Halloween is being marketed to us by corporations who want to sell mass produced synthetic costumes, plastic buckets, cheap chocolate grown where rainforests used to grow and sweets which encourage obesity. We are being sold images of this American confection through film, TV and social media. However, scratch the surface and you will find Samhain – the old Celtic festival to mark the end of harvest and the passage into winter. This has been celebrated for centuries on these isles. All Souls Day (the first of November) has been glued onto the old roots of this festival. I sense the profusion of “trick or treating” and dressing up in gothic styles as a response to our hunger for a connection with the circle of life and death. We yearn for a relationship with the ancestors – which we will soon be. Borrowing from the tradition of ‘Los Dios de los Muertos’, the ‘Day of the Dead’ in Mexico, a family film like ‘Coco’ (Pixar/Disney 2017) does just that in a way that includes children. “The English experience of death is apologetic. In Mexico it’s a celebration of the person who’s passed on.” (Stephen Wright, artist) After placing offerings for my ancestors, on Saturday I will be slipping on my skeleton suit and dancing at ‘Golden Delicious’.

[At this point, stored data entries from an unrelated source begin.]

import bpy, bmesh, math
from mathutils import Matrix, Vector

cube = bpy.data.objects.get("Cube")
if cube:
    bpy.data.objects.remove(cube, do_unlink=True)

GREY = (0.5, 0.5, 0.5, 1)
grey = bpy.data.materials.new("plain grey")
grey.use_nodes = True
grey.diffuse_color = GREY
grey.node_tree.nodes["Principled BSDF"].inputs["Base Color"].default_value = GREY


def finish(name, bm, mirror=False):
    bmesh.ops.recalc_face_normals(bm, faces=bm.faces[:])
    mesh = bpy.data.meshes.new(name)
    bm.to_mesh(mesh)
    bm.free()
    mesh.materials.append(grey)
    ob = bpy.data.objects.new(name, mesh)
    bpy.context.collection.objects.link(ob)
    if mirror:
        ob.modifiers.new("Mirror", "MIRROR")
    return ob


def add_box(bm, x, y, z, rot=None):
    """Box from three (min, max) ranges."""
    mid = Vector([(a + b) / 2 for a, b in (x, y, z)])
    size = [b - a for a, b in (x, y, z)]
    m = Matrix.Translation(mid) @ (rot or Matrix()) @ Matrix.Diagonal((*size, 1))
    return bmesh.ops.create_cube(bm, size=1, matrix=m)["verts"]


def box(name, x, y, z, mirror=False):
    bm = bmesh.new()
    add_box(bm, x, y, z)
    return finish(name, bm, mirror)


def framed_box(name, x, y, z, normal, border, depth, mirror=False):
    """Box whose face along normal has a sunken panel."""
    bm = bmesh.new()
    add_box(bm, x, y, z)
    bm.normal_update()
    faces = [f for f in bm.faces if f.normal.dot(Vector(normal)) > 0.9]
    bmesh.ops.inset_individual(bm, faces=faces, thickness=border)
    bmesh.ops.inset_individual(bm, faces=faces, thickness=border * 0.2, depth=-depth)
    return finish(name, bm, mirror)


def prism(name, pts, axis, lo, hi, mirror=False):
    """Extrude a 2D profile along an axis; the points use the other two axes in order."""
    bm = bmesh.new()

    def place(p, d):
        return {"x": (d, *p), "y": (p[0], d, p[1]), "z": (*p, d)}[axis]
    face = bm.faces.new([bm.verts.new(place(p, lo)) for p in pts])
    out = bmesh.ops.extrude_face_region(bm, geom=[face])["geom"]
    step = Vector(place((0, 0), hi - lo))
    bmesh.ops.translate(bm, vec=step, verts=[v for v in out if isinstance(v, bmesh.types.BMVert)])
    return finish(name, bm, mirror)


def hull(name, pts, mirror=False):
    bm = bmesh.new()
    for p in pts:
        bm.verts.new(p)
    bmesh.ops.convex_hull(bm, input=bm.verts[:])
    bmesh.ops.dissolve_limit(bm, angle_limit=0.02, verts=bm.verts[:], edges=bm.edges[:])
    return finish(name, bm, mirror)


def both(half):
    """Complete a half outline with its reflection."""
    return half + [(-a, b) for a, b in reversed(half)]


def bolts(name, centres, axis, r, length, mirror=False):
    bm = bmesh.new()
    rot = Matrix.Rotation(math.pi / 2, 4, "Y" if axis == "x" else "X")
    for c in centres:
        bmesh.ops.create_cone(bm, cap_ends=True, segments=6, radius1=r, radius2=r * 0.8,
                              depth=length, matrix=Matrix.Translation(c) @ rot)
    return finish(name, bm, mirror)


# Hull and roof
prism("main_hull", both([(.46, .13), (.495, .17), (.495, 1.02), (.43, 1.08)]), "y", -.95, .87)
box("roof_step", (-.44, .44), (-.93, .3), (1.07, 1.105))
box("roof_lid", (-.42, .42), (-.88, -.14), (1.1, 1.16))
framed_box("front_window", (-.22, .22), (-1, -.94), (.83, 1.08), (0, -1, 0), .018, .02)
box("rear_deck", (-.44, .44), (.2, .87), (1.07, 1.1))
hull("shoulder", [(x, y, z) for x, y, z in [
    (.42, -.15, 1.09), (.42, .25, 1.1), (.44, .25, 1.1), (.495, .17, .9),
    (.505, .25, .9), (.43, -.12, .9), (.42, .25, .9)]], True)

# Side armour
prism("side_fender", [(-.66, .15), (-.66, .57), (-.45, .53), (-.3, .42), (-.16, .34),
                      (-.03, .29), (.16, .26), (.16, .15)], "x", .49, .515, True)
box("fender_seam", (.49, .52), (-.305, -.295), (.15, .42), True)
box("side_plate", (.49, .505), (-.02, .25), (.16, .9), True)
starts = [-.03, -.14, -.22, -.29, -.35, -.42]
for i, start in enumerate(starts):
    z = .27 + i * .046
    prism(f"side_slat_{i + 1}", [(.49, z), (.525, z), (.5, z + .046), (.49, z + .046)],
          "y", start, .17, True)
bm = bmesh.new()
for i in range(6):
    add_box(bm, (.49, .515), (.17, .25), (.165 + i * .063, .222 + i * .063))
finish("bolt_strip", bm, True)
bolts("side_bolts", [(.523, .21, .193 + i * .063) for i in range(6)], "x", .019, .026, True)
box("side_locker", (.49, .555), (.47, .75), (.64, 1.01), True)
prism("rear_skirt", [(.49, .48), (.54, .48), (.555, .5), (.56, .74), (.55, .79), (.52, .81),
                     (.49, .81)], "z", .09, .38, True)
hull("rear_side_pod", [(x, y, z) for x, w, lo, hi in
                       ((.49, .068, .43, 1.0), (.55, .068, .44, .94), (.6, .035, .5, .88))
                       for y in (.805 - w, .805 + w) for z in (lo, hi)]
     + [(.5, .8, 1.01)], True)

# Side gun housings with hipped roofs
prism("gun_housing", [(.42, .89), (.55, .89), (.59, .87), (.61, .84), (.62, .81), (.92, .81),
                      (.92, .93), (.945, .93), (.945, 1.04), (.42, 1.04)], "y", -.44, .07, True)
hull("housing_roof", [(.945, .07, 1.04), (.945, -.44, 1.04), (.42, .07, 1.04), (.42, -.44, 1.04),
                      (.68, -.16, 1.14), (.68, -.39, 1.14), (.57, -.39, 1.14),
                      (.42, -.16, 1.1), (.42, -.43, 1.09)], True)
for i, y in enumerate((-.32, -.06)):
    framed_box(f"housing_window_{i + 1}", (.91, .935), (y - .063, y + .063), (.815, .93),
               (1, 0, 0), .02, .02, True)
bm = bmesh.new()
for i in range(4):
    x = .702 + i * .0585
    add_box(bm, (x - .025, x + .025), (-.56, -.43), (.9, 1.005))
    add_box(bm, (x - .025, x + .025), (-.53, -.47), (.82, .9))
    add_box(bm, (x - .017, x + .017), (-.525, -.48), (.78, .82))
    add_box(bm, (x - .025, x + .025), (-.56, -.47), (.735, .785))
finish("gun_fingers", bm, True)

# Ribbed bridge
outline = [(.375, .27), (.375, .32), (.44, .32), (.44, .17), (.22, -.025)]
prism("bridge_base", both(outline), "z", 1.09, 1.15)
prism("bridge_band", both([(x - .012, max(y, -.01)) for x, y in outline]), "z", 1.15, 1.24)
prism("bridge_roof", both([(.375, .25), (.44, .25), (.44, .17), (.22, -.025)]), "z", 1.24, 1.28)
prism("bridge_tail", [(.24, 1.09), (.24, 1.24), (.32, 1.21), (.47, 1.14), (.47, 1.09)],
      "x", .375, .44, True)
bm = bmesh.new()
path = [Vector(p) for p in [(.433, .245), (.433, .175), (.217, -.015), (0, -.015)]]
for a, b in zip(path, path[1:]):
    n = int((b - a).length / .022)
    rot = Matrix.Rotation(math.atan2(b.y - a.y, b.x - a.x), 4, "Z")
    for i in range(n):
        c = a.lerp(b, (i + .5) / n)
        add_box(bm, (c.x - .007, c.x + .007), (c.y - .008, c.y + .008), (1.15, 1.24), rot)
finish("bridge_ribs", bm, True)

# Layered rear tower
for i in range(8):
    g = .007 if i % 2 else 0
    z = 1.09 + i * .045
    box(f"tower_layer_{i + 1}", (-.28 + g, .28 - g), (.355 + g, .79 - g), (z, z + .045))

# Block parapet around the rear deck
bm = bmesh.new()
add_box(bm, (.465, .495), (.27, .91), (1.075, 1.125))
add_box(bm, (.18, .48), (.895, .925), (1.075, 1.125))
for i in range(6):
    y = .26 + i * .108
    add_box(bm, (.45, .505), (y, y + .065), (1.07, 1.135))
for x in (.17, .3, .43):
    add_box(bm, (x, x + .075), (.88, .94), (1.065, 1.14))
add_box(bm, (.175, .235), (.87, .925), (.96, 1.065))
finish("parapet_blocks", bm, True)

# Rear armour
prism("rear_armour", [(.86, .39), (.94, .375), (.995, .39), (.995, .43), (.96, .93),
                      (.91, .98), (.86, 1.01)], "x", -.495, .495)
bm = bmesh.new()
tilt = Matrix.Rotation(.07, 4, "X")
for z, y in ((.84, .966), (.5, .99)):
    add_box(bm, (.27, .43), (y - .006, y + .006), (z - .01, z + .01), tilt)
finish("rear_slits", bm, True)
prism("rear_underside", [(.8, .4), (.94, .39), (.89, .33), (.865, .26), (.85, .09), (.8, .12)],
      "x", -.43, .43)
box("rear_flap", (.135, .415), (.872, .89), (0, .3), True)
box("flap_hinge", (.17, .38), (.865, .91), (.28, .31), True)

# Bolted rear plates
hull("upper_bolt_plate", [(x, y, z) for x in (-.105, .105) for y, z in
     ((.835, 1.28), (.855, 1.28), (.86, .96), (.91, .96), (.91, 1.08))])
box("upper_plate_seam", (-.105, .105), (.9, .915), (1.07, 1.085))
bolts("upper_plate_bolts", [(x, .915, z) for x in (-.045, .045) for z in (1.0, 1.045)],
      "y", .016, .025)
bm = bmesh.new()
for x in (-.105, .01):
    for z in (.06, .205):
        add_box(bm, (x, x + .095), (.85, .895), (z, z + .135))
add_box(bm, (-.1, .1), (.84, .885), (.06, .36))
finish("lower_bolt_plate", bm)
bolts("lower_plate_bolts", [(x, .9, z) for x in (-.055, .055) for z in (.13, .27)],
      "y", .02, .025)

http://www.rialtotheatre.co.uk/whats-on/events/golden-delicious-day-of-the-dead

I stand outside on the street looking into the Hart Club, which is full of the colourful, bold portraits painted by Paul Wright. He portrays his favourite characters from the comedy programmes and soaps he loves. “The work was cheeky and interesting,” says Stephen Wright (no relation) about Paul’s work. They began a creative working relationship, laughter being a key ingredient. “It was a two way experience,” reports Stephen, “Paul helped me to loosen up”. This exhibition has come into being through a collaboration between the Hart Club (who champion neuro diversity in the arts), Submit to Love Studios (part of Headway, a charity working with people who have experienced brain injury), Stephen Wright (working as artist in residence), and Paul Wright (artist with brain injury). Helen who works alongside the artists describes Headway Hackney as having “a Yes! Attitude”. She invites us to think outside our current mindset. “What would it mean for your life if you were very dramatically changed, with loss of self, loss of identity?” I had spent the afternoon with someone struggling to come to terms with exactly that – a sudden change in the entire landscape of their life. “Art practice is a way of living with uncertainty…and turning that into something magical,” says Ben of Headway Hackney. Their inclusive mission with service users is to foster “meaning, the opportunity to be valued, food and love, to have a place in the world; in short, trying to be human.”
www.hartclub.org